╔══

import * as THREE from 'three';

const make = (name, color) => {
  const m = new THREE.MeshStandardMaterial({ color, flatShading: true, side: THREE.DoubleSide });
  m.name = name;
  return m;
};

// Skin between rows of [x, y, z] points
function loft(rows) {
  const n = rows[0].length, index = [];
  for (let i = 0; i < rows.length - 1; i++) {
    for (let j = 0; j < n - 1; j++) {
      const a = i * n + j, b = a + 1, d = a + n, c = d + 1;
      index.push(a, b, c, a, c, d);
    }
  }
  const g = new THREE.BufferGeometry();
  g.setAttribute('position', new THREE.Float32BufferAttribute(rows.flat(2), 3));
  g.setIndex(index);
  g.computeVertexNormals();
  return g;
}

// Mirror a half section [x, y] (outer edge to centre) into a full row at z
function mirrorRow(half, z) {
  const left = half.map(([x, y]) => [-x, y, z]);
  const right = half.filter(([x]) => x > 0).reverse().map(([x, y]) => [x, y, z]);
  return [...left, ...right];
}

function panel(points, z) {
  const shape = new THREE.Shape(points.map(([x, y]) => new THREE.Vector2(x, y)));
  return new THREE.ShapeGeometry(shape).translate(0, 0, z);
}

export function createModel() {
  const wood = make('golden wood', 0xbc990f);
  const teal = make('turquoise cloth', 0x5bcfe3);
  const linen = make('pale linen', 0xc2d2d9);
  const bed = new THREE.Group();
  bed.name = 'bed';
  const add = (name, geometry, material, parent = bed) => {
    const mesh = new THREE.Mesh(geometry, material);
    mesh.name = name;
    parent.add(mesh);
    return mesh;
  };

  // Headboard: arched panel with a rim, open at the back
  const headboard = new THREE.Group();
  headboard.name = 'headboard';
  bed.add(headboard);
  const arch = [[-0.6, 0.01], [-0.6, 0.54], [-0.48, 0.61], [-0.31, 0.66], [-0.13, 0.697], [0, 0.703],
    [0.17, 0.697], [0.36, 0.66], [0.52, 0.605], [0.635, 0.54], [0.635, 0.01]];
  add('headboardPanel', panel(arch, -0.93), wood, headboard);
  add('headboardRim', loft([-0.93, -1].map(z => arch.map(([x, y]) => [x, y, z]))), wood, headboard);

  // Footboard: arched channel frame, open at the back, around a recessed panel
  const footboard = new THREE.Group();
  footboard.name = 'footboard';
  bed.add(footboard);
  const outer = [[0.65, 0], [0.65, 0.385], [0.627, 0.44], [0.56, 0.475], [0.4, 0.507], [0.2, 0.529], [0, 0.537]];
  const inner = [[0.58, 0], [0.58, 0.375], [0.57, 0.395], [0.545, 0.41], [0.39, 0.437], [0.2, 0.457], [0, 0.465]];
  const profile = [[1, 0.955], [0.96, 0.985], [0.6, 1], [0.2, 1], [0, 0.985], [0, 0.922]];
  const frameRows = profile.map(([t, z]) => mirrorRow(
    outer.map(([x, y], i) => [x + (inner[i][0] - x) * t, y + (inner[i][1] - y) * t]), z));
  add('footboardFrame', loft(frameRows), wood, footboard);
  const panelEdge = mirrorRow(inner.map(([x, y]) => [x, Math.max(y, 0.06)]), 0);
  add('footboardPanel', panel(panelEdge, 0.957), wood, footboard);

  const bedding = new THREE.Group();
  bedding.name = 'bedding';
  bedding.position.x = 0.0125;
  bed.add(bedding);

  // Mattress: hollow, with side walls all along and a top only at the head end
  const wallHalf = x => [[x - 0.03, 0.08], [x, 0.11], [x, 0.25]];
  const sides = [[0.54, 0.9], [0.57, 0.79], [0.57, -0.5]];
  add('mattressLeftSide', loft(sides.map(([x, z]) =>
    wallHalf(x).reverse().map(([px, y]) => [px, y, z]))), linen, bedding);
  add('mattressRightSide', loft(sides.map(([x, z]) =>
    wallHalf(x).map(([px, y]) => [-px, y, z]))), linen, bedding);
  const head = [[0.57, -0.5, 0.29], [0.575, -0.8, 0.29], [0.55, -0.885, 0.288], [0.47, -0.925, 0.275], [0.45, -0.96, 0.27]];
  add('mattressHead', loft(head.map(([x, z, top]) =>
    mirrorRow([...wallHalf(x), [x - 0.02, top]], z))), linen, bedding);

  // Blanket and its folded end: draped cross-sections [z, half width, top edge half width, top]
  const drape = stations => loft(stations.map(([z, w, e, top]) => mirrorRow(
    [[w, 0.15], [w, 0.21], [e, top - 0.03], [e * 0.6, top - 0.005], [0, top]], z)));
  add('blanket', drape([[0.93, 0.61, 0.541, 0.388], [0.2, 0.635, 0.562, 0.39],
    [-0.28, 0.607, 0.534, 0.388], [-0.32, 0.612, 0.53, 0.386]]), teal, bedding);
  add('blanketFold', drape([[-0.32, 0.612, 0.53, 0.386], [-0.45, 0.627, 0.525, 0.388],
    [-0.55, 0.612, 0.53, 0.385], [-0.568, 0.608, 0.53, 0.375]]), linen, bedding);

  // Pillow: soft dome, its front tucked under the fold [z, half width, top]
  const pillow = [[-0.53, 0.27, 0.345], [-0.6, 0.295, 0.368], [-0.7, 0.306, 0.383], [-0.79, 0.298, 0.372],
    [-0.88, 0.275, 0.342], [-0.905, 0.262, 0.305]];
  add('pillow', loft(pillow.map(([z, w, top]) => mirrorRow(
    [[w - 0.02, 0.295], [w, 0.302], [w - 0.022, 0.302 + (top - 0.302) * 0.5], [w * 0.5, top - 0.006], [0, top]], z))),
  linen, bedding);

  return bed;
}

╚══
╔══

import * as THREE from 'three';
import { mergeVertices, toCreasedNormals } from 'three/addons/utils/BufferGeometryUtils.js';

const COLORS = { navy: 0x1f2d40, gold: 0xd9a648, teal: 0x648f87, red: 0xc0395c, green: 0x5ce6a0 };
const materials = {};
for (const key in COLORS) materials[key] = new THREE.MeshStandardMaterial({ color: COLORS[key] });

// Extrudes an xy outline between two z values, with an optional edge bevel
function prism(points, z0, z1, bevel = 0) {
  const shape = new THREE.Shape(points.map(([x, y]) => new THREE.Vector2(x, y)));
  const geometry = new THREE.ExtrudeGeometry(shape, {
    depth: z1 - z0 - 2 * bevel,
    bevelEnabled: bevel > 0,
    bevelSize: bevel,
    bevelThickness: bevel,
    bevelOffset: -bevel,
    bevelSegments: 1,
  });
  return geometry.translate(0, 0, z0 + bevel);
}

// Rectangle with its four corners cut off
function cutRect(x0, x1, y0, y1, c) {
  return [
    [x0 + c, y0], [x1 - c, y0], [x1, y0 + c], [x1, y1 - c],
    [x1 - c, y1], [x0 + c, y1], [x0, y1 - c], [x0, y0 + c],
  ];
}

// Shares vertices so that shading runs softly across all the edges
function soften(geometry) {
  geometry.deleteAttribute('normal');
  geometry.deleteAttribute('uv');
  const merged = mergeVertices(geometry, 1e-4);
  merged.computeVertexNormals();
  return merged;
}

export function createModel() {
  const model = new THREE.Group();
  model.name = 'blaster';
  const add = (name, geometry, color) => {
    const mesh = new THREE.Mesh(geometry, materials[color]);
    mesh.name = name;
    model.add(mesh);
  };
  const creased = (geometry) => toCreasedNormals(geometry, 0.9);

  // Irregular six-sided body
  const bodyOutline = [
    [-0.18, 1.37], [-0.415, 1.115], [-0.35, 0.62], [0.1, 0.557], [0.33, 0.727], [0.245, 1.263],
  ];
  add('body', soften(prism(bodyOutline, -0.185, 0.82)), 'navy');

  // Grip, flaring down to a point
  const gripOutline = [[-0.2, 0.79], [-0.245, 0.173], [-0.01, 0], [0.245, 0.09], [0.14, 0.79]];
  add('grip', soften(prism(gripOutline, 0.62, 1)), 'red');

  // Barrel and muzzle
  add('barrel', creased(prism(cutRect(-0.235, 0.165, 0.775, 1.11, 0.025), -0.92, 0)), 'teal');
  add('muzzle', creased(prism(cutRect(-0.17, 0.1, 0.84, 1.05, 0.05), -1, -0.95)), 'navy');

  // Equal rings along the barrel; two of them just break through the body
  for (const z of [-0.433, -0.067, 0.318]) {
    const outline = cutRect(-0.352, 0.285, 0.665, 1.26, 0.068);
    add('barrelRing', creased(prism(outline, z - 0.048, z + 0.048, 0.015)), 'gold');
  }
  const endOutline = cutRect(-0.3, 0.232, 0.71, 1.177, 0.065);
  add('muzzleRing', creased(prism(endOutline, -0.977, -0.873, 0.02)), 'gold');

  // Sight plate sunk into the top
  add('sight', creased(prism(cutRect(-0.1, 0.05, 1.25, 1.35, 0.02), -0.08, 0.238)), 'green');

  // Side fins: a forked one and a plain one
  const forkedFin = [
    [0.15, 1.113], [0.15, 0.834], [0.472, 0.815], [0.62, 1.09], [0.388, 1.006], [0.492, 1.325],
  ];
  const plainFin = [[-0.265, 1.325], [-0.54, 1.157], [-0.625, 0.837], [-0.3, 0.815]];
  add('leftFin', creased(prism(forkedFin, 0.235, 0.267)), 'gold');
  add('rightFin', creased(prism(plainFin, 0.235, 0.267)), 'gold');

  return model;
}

╚══

» EXERCISE PROMPT
Reply with one number, the count of lines in the preceding listing that hold the string "function".

» SOLUTION BELOW
8